Called FinSpy, it specifically targets WhatsApp on both Android and iOS devices. An analysis of the code reveals that the spyware was created by a German company called Gamma Group, and that it is primarily used by state actors.
In other words, it’s a serious piece of code, as is anything that’s predominately used by governmental agencies. If this malware winds up on your device, it can collect a wide range of information and send it back to the owners of the code.
This information includes:
- Emails (including encrypted emails)
- GPS location data
- Files in memory
- Phone call records
- Messaging application data from Whatsapp, Telegram, Signa, Messenger, Viber, Threema and BBM
If there’s a silver lining to be found about FinSpy, it is the fact that in most cases, a hacker would need to gain physical access to your phone in order to install the malicious code. The exception here is if you’re using a rooted smartphone or a jailbroken iPhone. In those cases, all the hacker needs to do to install FinSpy on your device is send you an email or simple push notification.
At present, there’s no good way to prevent it, and no easy way to detect the malware if it finds its way onto your system. Kaspersky Lab recommends avoiding opening suspicious links received via email or SMS and to protect your phone with a strong password. Additionally, the company stresses the importance of regularly installing security updates. This is because FinSpy benefits from security flaws found in older versions of both Android and iOS operating systems.

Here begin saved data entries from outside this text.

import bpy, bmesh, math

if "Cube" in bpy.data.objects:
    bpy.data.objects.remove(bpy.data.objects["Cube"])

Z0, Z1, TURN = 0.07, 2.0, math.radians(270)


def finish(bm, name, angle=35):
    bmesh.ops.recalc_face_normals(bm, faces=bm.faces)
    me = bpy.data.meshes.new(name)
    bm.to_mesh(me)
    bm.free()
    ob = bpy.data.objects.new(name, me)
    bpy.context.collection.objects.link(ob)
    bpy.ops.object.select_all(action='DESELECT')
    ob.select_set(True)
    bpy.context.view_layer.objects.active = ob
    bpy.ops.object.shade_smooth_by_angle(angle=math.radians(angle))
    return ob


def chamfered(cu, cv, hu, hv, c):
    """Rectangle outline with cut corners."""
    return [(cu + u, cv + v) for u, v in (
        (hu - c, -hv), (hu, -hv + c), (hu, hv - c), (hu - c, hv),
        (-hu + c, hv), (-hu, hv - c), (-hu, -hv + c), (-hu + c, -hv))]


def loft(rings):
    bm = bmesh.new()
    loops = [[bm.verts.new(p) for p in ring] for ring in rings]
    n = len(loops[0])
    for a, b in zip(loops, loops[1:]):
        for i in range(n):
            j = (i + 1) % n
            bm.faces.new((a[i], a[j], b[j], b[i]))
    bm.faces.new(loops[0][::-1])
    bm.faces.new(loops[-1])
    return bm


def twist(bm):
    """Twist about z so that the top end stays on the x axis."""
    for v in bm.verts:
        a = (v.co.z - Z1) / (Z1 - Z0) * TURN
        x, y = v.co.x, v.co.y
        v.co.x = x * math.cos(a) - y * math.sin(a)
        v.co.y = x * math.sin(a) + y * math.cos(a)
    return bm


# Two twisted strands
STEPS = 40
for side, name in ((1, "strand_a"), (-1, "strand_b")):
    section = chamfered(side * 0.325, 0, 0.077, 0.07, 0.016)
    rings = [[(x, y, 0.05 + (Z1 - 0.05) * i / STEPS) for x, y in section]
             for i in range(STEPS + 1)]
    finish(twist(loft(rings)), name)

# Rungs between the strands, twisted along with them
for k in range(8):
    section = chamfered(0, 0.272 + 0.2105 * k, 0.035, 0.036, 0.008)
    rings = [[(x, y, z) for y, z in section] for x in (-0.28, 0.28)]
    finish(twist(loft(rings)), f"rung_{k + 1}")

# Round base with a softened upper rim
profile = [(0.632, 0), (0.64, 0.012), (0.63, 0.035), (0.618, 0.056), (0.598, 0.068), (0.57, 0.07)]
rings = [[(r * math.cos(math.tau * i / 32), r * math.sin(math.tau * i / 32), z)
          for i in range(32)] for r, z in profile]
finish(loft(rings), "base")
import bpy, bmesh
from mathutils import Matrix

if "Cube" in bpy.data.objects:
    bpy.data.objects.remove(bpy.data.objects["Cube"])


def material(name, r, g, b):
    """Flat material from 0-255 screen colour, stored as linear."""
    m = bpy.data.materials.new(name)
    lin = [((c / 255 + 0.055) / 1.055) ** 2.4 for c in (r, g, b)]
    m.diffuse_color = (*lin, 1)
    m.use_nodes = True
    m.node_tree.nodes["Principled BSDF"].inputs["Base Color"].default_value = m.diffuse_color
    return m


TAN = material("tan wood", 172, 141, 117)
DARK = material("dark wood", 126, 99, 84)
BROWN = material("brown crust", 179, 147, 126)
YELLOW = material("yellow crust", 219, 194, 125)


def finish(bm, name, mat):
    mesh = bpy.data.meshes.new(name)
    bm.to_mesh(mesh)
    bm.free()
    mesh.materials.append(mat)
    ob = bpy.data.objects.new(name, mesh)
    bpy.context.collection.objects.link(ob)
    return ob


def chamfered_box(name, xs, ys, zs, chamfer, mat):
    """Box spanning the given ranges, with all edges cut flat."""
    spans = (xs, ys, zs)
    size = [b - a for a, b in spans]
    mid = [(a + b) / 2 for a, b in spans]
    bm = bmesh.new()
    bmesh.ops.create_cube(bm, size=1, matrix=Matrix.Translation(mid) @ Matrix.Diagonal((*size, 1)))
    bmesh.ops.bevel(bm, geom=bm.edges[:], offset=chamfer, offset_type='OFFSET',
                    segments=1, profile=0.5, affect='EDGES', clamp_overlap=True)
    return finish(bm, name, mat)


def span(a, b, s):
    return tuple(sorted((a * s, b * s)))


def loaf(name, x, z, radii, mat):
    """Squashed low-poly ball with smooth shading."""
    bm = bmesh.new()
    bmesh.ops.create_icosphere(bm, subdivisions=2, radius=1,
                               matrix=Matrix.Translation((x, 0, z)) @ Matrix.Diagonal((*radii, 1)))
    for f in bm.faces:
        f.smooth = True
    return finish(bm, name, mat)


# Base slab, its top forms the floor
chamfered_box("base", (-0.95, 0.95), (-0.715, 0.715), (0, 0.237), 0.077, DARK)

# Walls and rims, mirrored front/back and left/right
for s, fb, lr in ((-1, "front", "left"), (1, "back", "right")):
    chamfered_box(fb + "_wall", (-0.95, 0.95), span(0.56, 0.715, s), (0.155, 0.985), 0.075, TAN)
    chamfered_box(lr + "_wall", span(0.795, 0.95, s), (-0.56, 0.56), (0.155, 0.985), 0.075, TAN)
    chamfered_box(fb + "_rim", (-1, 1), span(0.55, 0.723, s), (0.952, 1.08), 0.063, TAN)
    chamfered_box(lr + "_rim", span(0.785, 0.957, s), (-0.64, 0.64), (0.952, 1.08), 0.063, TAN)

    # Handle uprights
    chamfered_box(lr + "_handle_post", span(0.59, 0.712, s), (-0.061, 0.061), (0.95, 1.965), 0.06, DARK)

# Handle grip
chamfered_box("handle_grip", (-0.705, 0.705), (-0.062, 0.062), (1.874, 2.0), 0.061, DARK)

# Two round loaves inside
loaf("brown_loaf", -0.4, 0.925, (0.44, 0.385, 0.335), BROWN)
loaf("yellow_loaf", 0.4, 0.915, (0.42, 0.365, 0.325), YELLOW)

So far, the company reports that there have only been about a dozen confirmed FinSpy installations worldwide. That’s good news indeed, but this is still a serious threat.